|N||myJavaObject = document.applets[anIndex];|
|Object properties:||description, filename, length, name|
|Object methods:||booleanValue(), destroy(), disable(), doubleValue(), enable(), getAppletContext(), getAppletInfo(), getBackground(), getClass(), getCodeBase(), getDocumentBase(), getLocale(), getParameter(), getParameterInfo(), getToolkit(), hide(), init(), isActive(), isEnabled(), isShowing(), isValid(), isVisible(), minimumSize(), refresh(), start(), stop(), toString()|
To make any serious use of this object, you need to know a little Java - at least enough to be able to be familiar with the class structures and creating and modifying objects. If you know how to make your own applets then that is probably sufficient to get started with.

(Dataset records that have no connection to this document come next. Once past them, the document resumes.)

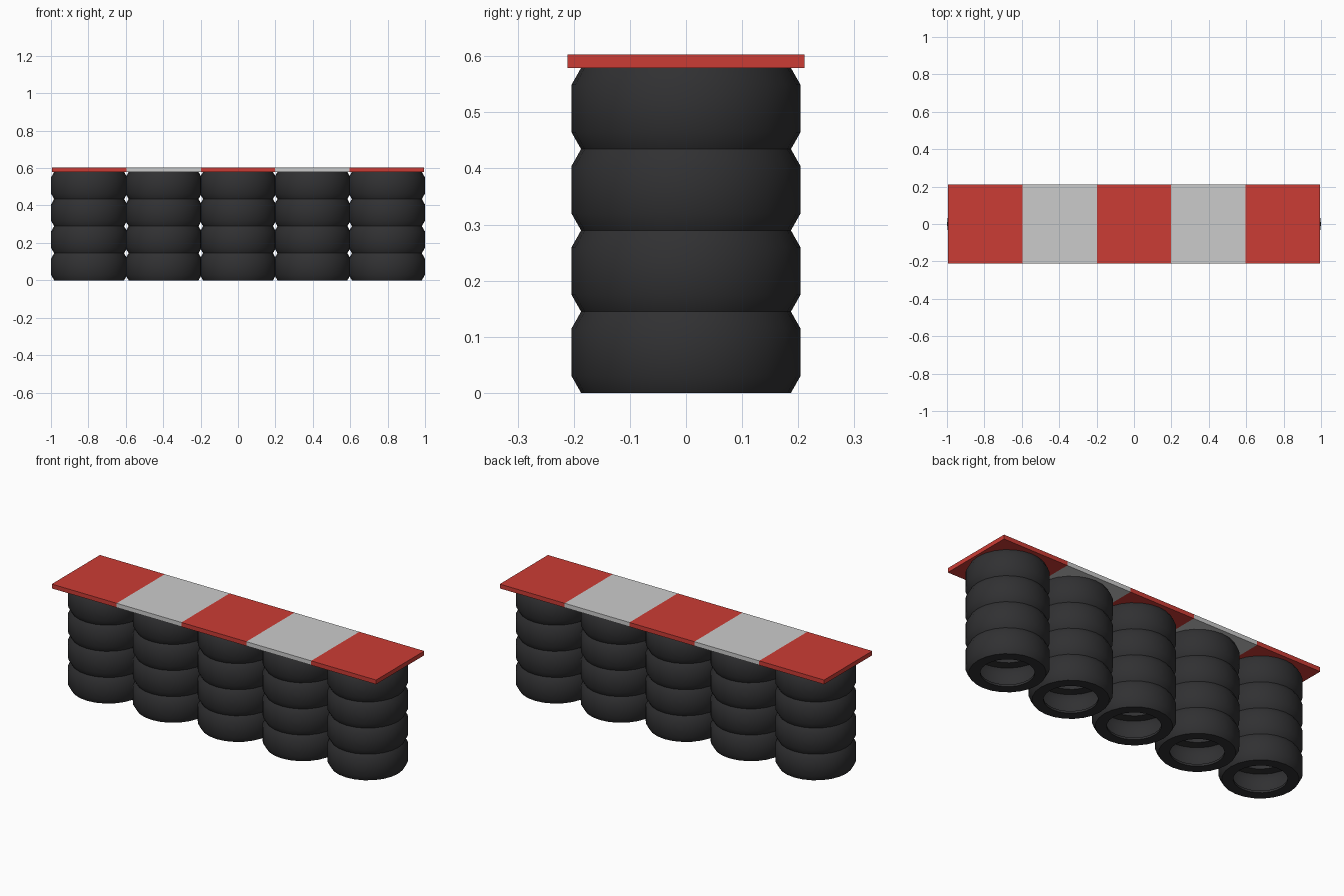
import bpy, math

if "Cube" in bpy.data.objects:
    bpy.data.objects.remove(bpy.data.objects["Cube"])

PITCH, TIRE_H, SEG = 0.398, 0.1448, 24

def material(name, rgb):
    m = bpy.data.materials.new(name)
    m.diffuse_color = (*rgb, 1)
    m.use_nodes = True
    m.node_tree.nodes["Principled BSDF"].inputs["Base Color"].default_value = m.diffuse_color
    return m

rubber = material("rubber", (0.03, 0.03, 0.032))
red = material("red_paint", (0.6, 0.045, 0.035))
white = material("white_paint", (0.55, 0.55, 0.55))

# Closed tyre section (radius, height): tread, shoulders, sidewalls, hollow inside
PROFILE = [(0.132, 0), (0.187, 0), (0.204, 0.03), (0.204, TIRE_H - 0.03),
           (0.187, TIRE_H), (0.132, TIRE_H), (0.132, TIRE_H - 0.012),
           (0.178, TIRE_H - 0.015), (0.19, TIRE_H - 0.035), (0.19, 0.035),
           (0.178, 0.015), (0.132, 0.012)]

def tire_mesh():
    n = len(PROFILE)
    verts, faces = [], []
    for i in range(SEG):
        a = 2 * math.pi * i / SEG
        verts += [(r * math.cos(a), r * math.sin(a), z) for r, z in PROFILE]
        j = (i + 1) % SEG
        for k in range(n):
            l = (k + 1) % n
            faces.append((i * n + k, j * n + k, j * n + l, i * n + l))
    me = bpy.data.meshes.new("tire")
    me.from_pydata(verts, [], faces)
    me.shade_smooth()
    me.set_sharp_from_angle(angle=math.radians(40))
    me.materials.append(rubber)
    return me

tire = tire_mesh()
for col in range(5):
    x = (col - 2) * PITCH
    # Stack of four tyres
    for row in range(4):
        ob = bpy.data.objects.new(f"tire_{col}_{row}", tire)
        ob.location = (x, 0, row * TIRE_H)
        bpy.context.collection.objects.link(ob)
    # Painted cover panel
    bpy.ops.mesh.primitive_cube_add(size=1, location=(x, 0, 4 * TIRE_H + 0.012))
    panel = bpy.context.object
    panel.name = f"cover_panel_{col}"
    panel.scale = (PITCH, 0.422, 0.024)
    panel.data.materials.append(white if col % 2 else red)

The public properties of the Java Class of which the JavaObject is an instance are presented as properties of the JavaObject object. A JavaObject also inherits the properties from the java.lang.Object Class and any other classes which are in its superclass hierarchy. These are generally available by means of accessor methods so they will likely be listed as methods rather than properties.
The public methods of the Java Class of which the JavaObject is an instance are presented as methods of the JavaObject object. A JavaObject also inherits the methods from the java.lang.Object Class and any other classes which are in its superclass heirarchy.
The only properties and methods this object has, correspond to the public properties and methods of the Java object that it represents. You can enumerate the properties in a loop to inspect the interface to the object from your own scripts; like this:
for(myProp in myJavaObject)
There may be some properties that are not revealed by this and you may need to resort to some Java documentation for further details. Properties and methods for the objects in Java are documented in more depth in Java Programmer's Reference, written by Grant Palmer and published by Wrox Press, which covers JDK 1.3 extensively.
To operate on the JavaObject objects, you really need to know something about the Java objects they encapsulate. There are many standard classes and some that may have been custom written for your project.
Beware that the object may report accessors that don't actually have any purpose in the object you have enumerated.
Having examined some applets and other miscellanous Java objects, a summary list of the accessor methods is presented at the head of this topic.
Some fragments of example code are given here and a couple of important methods are described in adjacent topics. Documenting all the interfaces to an Applet or Java object is so dependent on the object that you should refer to the Applet documentation and source and a Java reference manual for details of the internals of Java code.
Some objects also support a strangly named function that is referred to by an enumerable but apparently unnamed property. It is exposed when you enumerate the properties in a for( ... in ... ) loop and output their names with a document.write(). A property appears in the list that seems to have no name. Checking the property names with the typeof operator reports this as a string so it's not an undefined name. OK, so let's measure its length. The suspect property reports a length of 6 in the example I was testing but it is still invisible. Here's where we try hunches and use our debugging instincts. Wrap the property name in the escape() function. That should tell us what weird characters are there. Voila. It reports that the name is now %3CInit%3E. So the name is the word Init wrapped in < and > characters, which explains why we couldn't see it. The web browser thought it was a tag and didn't recognise it so it was hidden.
The second piece of example code shows how the properties were enumerated and how to display the hidden property name.